I will be making a few more pairs of knit capris once Birdie wear these a few times. He can be particular and I've learned to wait to see before I get too far ahead of myself.
Three years of an Ottobre subscription has pretty much given me all the patterns I could ever need for my children (when I'm too lazy to make my own), who seem to fit the European design sizes much better than North American patterns. If what I want isn't there in my stack (including swimsuits, hats, diapers, formal wear and super casual sweat clothes), there is something close enough to alter, and can be deconstructed into limitless options. If you are a new sewer and have decent eyesight - pattern tracing must! - I highly recommend getting a hold of a few issues.

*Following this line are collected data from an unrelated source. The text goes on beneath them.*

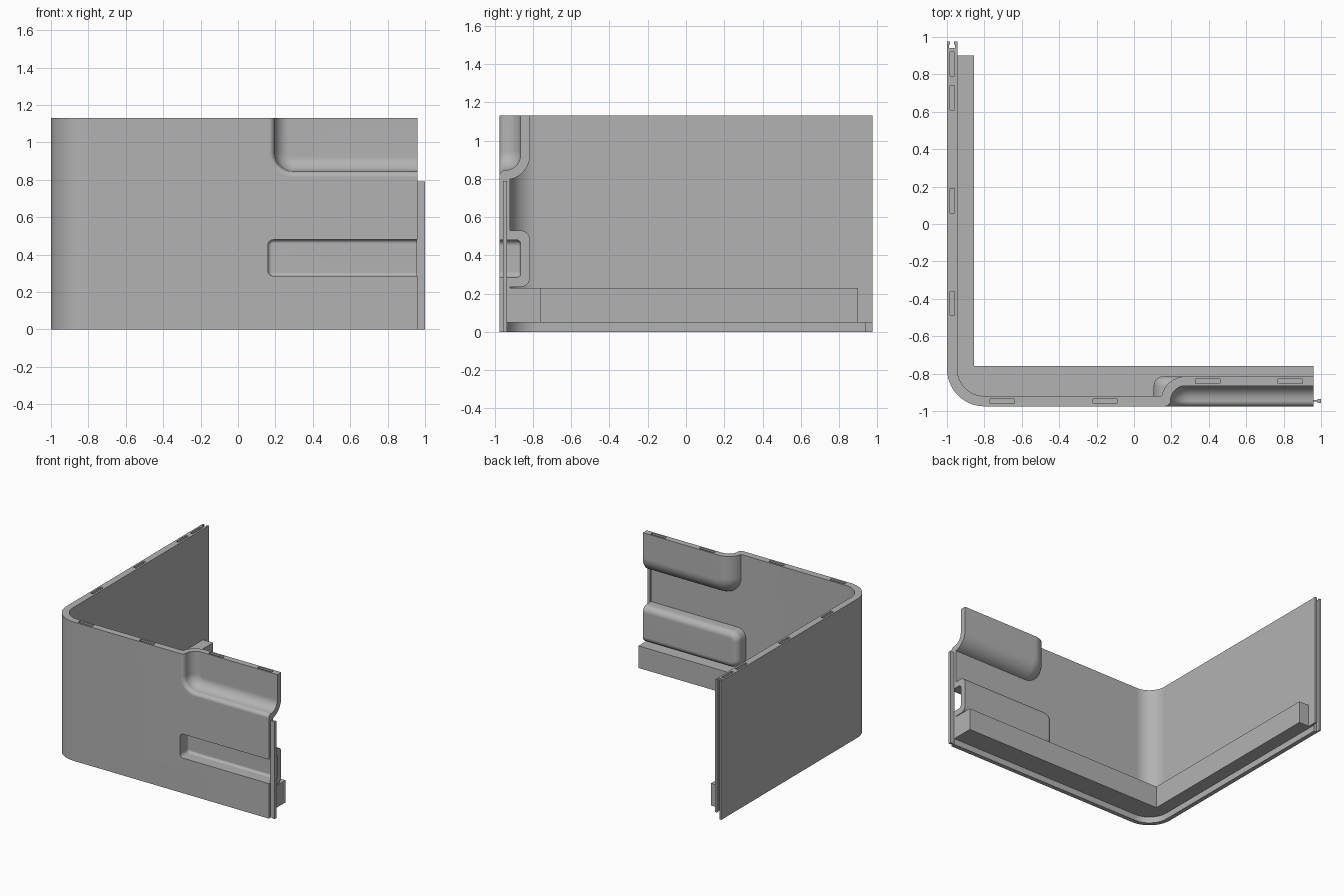
import bpy, bmesh
from math import sin, cos, pi

cube = bpy.data.objects.get("Cube")
if cube:
    bpy.data.objects.remove(cube)

grey = bpy.data.materials.new("grey_plastic")
grey.use_nodes = True
grey.diffuse_color = (0.45, 0.45, 0.45, 1)
grey.node_tree.nodes["Principled BSDF"].inputs["Base Color"].default_value = grey.diffuse_color

LEFT, FRONT, BACK, RIGHT, TOP = -1.0, -0.975, 0.975, 0.96, 1.13
THICK, CORNER = 0.055, 0.2


def loft(name, rings):
    """Closed solid through rings of points, capped at both ends."""
    bm = bmesh.new()
    loops = [[bm.verts.new(p) for p in ring] for ring in rings]
    n = len(loops[0])
    for a, b in zip(loops, loops[1:]):
        for i in range(n):
            j = (i + 1) % n
            bm.faces.new((a[i], a[j], b[j], b[i]))
    bm.faces.new(loops[0])
    bm.faces.new(loops[-1])
    bmesh.ops.recalc_face_normals(bm, faces=bm.faces)
    mesh = bpy.data.meshes.new(name)
    bm.to_mesh(mesh)
    bm.free()
    mesh.materials.append(grey)
    obj = bpy.data.objects.new(name, mesh)
    bpy.context.collection.objects.link(obj)
    return obj


def prism(name, outline, z0, z1):
    return loft(name, [[(x, y, z) for x, y in outline] for z in (z0, z1)])


def box(name, x0, x1, y0, y1, z0, z1):
    return prism(name, [(x0, y0), (x1, y0), (x1, y1), (x0, y1)], z0, z1)


def wall_line(d, end_x, end_y):
    """L-shaped line with a round corner, d inside the outer face."""
    r = CORNER - d
    cx, cy = LEFT + CORNER, FRONT + CORNER
    arc = [(cx - r * sin(a), cy - r * cos(a))
           for a in (pi / 2 * i / 12 for i in range(13))]
    return [(end_x, FRONT + d)] + arc + [(LEFT + d, end_y)]


def wall_band(d0, d1, end_x, end_y):
    return wall_line(d0, end_x, end_y) + wall_line(d1, end_x, end_y)[::-1]


def pocket(name, x0, z0, z1, radius, profile):
    """Rounded rectangle stepped through (inset, y) pairs, open past the right end."""
    rings = []
    for inset, y in profile:
        r = max(radius - inset, 0.004)
        lo_x, hi_x, lo_z, hi_z = x0 + inset + r, 1.3, z0 + inset + r, z1 - inset - r
        ring = []
        for k, (cx, cz) in enumerate([(hi_x, hi_z), (lo_x, hi_z), (lo_x, lo_z), (hi_x, lo_z)]):
            for i in range(9):
                a = pi / 2 * (k + i / 8)
                ring.append((cx + r * cos(a), y, cz + r * sin(a)))
        rings.append(ring)
    return loft(name, rings)


def cove(inset, y, r, steps=9):
    """Quarter arc from the pocket side onto its back."""
    return [(inset - r * cos(a), y + r * sin(a))
            for a in (pi / 2 * i / steps for i in range(steps + 1))]


def boolean(target, tool, operation):
    tool.hide_render = True
    mod = target.modifiers.new("cut", 'BOOLEAN')
    mod.operation, mod.solver, mod.object = operation, 'EXACT', tool
    bpy.context.view_layer.objects.active = target
    bpy.ops.object.modifier_apply(modifier=mod.name)
    bpy.data.objects.remove(tool)


# Corner wall, made oversize and trimmed last
wall = prism("corner_wall", wall_band(0, THICK, 1.15, BACK), 0, 1.25)

# Bulges behind the two recesses
lip = [(0.03 * sin(a), -0.945 - 0.03 * cos(a)) for a in (pi / 2 * i / 6 for i in range(6))]
upper_back = pocket("upper_bulge", 0.165, 0.815, 1.8, 0.13, cove(0.11, -0.945, 0.13))
grip_back = pocket("grip_bulge", 0.105, 0.235, 0.53, 0.07,
                   [(0, -0.945)] + cove(0.05, -0.865, 0.05, 7))
boolean(wall, upper_back, 'UNION')
boolean(wall, grip_back, 'UNION')

# Upper recess with a soft lip, and lower grip slot
upper_cut = pocket("upper_cutter", 0.165, 0.815, 1.8, 0.13,
                   [(0, -1.1)] + lip + cove(0.11, -0.945, 0.08))
grip_cut = pocket("grip_cutter", 0.16, 0.285, 0.48, 0.03,
                  [(0, -1.1)] + cove(0.02, -0.885, 0.02, 5))
boolean(wall, upper_cut, 'DIFFERENCE')
boolean(wall, grip_cut, 'DIFFERENCE')

# Trim top and right end, step the lower inside edge
boolean(wall, box("top_trim", -2, 2, -2, 2, TOP, 2), 'DIFFERENCE')
boolean(wall, box("end_trim", RIGHT, 2, -2, 2, -1, 2), 'DIFFERENCE')
boolean(wall, prism("step_cutter", wall_band(0.035, 0.19, 1.3, 1.2), -0.1, 0.05), 'DIFFERENCE')

# Joint groove in the back end, wider inside than at its mouth
groove = [(-0.988, 0.94), (-0.957, 0.94), (-0.957, 0.96), (-0.962, 0.96),
          (-0.962, 1.1), (-0.983, 1.1), (-0.983, 0.96), (-0.988, 0.96)]
boolean(wall, prism("groove_cutter", groove, -0.2, 1.5), 'DIFFERENCE')

# Peg slots along the top edge
slots = [(-0.973, y, 0.012, 0.065) for y in (0.855, 0.675, 0.125, -0.425)]
slots += [(x, -0.947, 0.065, 0.012) for x in (-0.705, -0.155)]
slots += [(x, -0.84, 0.065, 0.012) for x in (0.395, 0.835)]
for x, y, hx, hy in slots:
    boolean(wall, box("slot_cutter", x - hx, x + hx, y - hy, y + hy, TOP - 0.05, 1.3), 'DIFFERENCE')

# Inner ledge along the foot of both sides
ledge_line = wall_line(THICK - 0.002, RIGHT, 0.9)
ledge = prism("inner_ledge", ledge_line + [(-0.855, 0.9), (-0.855, -0.76), (RIGHT, -0.76)], 0.05, 0.23)

# Joint tongue on the right end: thin neck with a wider head
tongue = [(RIGHT - 0.005, -0.95), (0.98, -0.95), (0.98, -0.957), (1, -0.957),
          (1, -0.935), (0.98, -0.935), (0.98, -0.942), (RIGHT - 0.005, -0.942)]
joint = prism("joint_tongue", tongue, 0, 0.79)

# Smooth the rounded faces, keep the corners sharp
for obj in (wall, ledge, joint):
    bpy.ops.object.select_all(action='DESELECT')
    obj.select_set(True)
    bpy.context.view_layer.objects.active = obj
    bpy.ops.object.shade_smooth_by_angle(angle=pi / 6)
    weighted = obj.modifiers.new("weighted_normals", 'WEIGHTED_NORMAL')
    weighted.keep_sharp = True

Happy Mother's Day! Hope your day was filled with delicious free time!
To sew for your kids with.
(Hey, wait a minute...)
There are some days when I think, 'Damn, if I wasn't already homeschooling, I'd be sure I should doing it because it's super easy and I'm awesome at it!'
Okay, that doesn't happen very often. Once in a blue moon. But when it happens, it feels like magic. Having a kid in school (boy child) and one at home (girl child) now, and having girl child go to school just as often as she has been home, I can tell you that both streams are equally labour intensive and both have their rewards.
I love these days at home where everything seems to click. The best ones are when they are both involved in their own self directed projects. Today boy child took apart a wind up alarm clock and set himself up a tool box (aka, empty ice cream container).
Smootch has been planning a party for the past week. Here she is putting her make up on just before the guests arrive (seven children between the ages of eight months and twelve years, plus a couple of their adult handlers).
Here are the lemonade cups for the party. Smootch figured that if she marked the bottoms of the jars we use for drinking glasses with nail polish, guests could identify their own cups among the crowd.
Smootch was at it all day preparing signs, decorating and setting up tables. It seems she may have a natural flair for party planning in addition to being a good hostess. The only thing I offered to do was to put out snacks. She did the rest.
Her introverted, anti-social parents want to know where this strange gregarious being came from?
In case you are wondering, this is what face panting looks like:
Happy weekend everyone!
I have a beautiful new friend.
She's actually an old friend, given to me by my mother who spotted her at a garage sale a few years ago. I believe she paid five dollars. Then, she who is yet to be named, stayed with another friend for a few years.
I've never used her. But I'm excited to see what happens when I try. It's going to be a job just to get her to the right size.
First project up is to complete the rather time urgent enchantress costumes for the youth theatre. I need to alter a jacket, a sleeveless slip, create a caplet, a shrug, and two skirts. Oh, the bustle needs finishing touches also.
I suppose making a cover should be the next thing I do. Although I believe this dress form possesses a dilapidated sort of beauty just the way she is, to protect her from further damage and because I will never get all the dust out from the inside, a cover seems reasonable.
Then, who knows? Maybe a little light draping? If I can figure out what I'm doing.
If you love dress forms but hate pinning, do not go here.
If you know of some helpful online tutorials for getting started, please share.